BEGIN Material shown

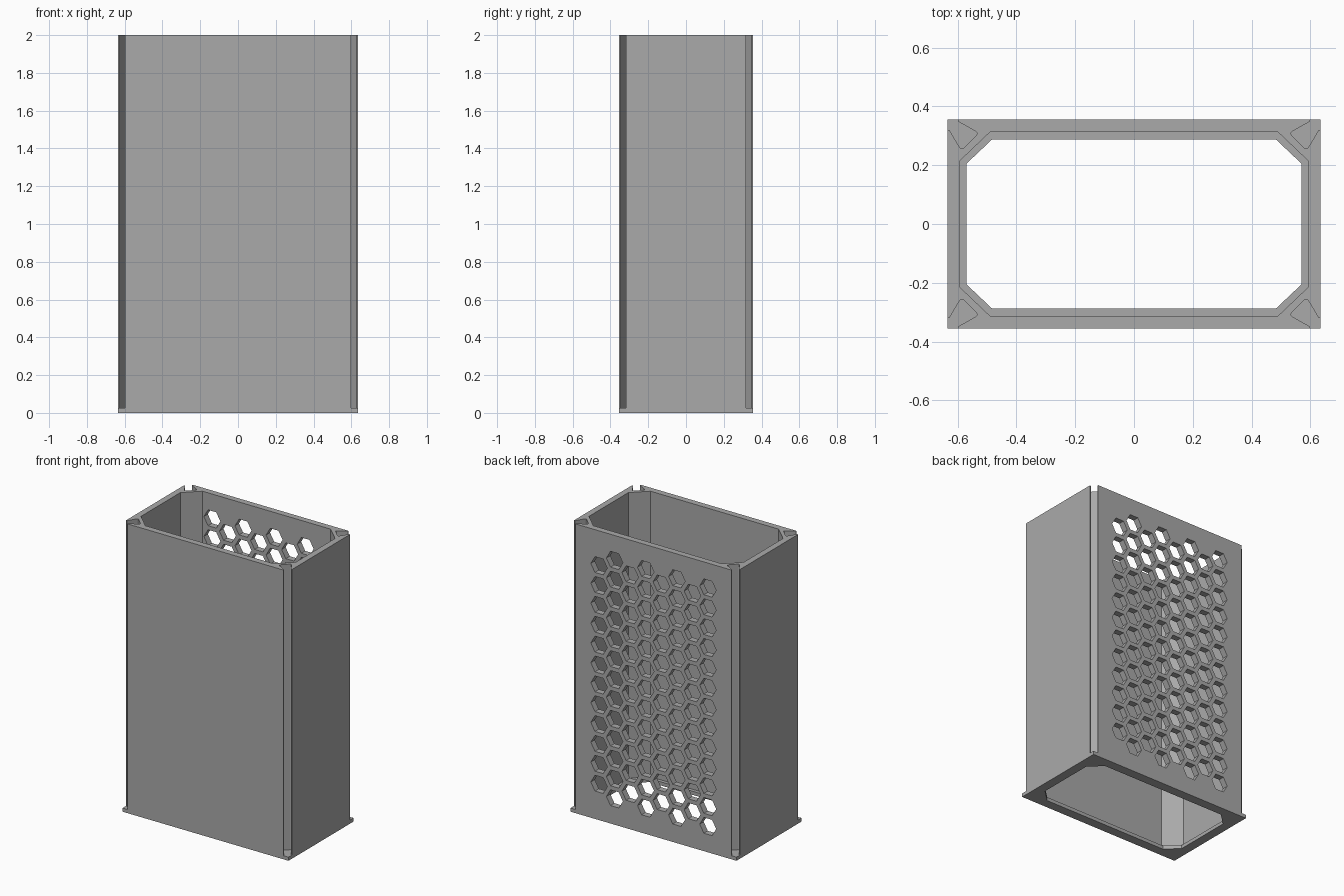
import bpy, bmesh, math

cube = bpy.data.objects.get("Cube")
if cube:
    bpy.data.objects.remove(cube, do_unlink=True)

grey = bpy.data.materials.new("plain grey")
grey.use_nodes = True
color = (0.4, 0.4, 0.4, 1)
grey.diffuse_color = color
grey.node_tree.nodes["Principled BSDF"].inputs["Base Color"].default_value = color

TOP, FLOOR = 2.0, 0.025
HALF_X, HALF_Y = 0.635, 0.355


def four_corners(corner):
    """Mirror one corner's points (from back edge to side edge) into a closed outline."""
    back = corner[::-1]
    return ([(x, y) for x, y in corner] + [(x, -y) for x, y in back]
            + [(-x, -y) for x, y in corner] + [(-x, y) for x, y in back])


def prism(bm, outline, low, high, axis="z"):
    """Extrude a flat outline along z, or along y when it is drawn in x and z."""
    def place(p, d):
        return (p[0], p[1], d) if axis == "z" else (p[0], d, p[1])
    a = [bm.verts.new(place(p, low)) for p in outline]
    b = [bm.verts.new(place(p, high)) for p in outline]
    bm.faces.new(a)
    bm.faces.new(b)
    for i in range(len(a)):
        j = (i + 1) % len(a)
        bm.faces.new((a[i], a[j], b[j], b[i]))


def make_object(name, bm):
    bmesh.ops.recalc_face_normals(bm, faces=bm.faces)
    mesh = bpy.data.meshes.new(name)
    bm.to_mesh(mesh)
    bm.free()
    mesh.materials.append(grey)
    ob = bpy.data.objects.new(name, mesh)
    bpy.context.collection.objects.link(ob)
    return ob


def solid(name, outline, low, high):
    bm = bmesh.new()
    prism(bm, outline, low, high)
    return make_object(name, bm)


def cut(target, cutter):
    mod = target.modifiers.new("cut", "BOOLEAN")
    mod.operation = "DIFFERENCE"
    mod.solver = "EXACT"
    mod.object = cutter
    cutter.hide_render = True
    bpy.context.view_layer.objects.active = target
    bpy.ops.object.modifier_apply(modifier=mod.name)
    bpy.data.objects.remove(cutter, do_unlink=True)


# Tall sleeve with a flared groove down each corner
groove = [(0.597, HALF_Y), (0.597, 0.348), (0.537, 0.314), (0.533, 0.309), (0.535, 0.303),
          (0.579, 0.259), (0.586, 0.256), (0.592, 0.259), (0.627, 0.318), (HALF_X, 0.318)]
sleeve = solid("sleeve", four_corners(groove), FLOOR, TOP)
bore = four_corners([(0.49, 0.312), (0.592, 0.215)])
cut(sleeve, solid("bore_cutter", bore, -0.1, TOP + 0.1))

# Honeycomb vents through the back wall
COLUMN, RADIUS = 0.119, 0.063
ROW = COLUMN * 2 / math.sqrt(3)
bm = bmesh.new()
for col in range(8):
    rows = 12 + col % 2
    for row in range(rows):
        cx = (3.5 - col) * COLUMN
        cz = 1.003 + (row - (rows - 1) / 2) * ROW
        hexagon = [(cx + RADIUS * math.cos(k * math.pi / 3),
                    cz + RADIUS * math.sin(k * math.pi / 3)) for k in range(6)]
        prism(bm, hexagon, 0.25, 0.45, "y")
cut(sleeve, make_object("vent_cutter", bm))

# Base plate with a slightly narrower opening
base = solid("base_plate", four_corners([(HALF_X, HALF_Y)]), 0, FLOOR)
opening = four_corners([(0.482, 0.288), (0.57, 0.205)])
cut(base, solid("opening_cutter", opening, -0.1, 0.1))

END Material shown

Problem to solve: Extract all the data above exactly, excluding every picture.

Answer to this problem:
import bpy, bmesh, math

cube = bpy.data.objects.get("Cube")
if cube:
    bpy.data.objects.remove(cube, do_unlink=True)

grey = bpy.data.materials.new("plain grey")
grey.use_nodes = True
color = (0.4, 0.4, 0.4, 1)
grey.diffuse_color = color
grey.node_tree.nodes["Principled BSDF"].inputs["Base Color"].default_value = color

TOP, FLOOR = 2.0, 0.025
HALF_X, HALF_Y = 0.635, 0.355


def four_corners(corner):
    """Mirror one corner's points (from back edge to side edge) into a closed outline."""
    back = corner[::-1]
    return ([(x, y) for x, y in corner] + [(x, -y) for x, y in back]
            + [(-x, -y) for x, y in corner] + [(-x, y) for x, y in back])


def prism(bm, outline, low, high, axis="z"):
    """Extrude a flat outline along z, or along y when it is drawn in x and z."""
    def place(p, d):
        return (p[0], p[1], d) if axis == "z" else (p[0], d, p[1])
    a = [bm.verts.new(place(p, low)) for p in outline]
    b = [bm.verts.new(place(p, high)) for p in outline]
    bm.faces.new(a)
    bm.faces.new(b)
    for i in range(len(a)):
        j = (i + 1) % len(a)
        bm.faces.new((a[i], a[j], b[j], b[i]))


def make_object(name, bm):
    bmesh.ops.recalc_face_normals(bm, faces=bm.faces)
    mesh = bpy.data.meshes.new(name)
    bm.to_mesh(mesh)
    bm.free()
    mesh.materials.append(grey)
    ob = bpy.data.objects.new(name, mesh)
    bpy.context.collection.objects.link(ob)
    return ob


def solid(name, outline, low, high):
    bm = bmesh.new()
    prism(bm, outline, low, high)
    return make_object(name, bm)


def cut(target, cutter):
    mod = target.modifiers.new("cut", "BOOLEAN")
    mod.operation = "DIFFERENCE"
    mod.solver = "EXACT"
    mod.object = cutter
    cutter.hide_render = True
    bpy.context.view_layer.objects.active = target
    bpy.ops.object.modifier_apply(modifier=mod.name)
    bpy.data.objects.remove(cutter, do_unlink=True)


# Tall sleeve with a flared groove down each corner
groove = [(0.597, HALF_Y), (0.597, 0.348), (0.537, 0.314), (0.533, 0.309), (0.535, 0.303),
          (0.579, 0.259), (0.586, 0.256), (0.592, 0.259), (0.627, 0.318), (HALF_X, 0.318)]
sleeve = solid("sleeve", four_corners(groove), FLOOR, TOP)
bore = four_corners([(0.49, 0.312), (0.592, 0.215)])
cut(sleeve, solid("bore_cutter", bore, -0.1, TOP + 0.1))

# Honeycomb vents through the back wall
COLUMN, RADIUS = 0.119, 0.063
ROW = COLUMN * 2 / math.sqrt(3)
bm = bmesh.new()
for col in range(8):
    rows = 12 + col % 2
    for row in range(rows):
        cx = (3.5 - col) * COLUMN
        cz = 1.003 + (row - (rows - 1) / 2) * ROW
        hexagon = [(cx + RADIUS * math.cos(k * math.pi / 3),
                    cz + RADIUS * math.sin(k * math.pi / 3)) for k in range(6)]
        prism(bm, hexagon, 0.25, 0.45, "y")
cut(sleeve, make_object("vent_cutter", bm))

# Base plate with a slightly narrower opening
base = solid("base_plate", four_corners([(HALF_X, HALF_Y)]), 0, FLOOR)
opening = four_corners([(0.482, 0.288), (0.57, 0.205)])
cut(base, solid("opening_cutter", opening, -0.1, 0.1))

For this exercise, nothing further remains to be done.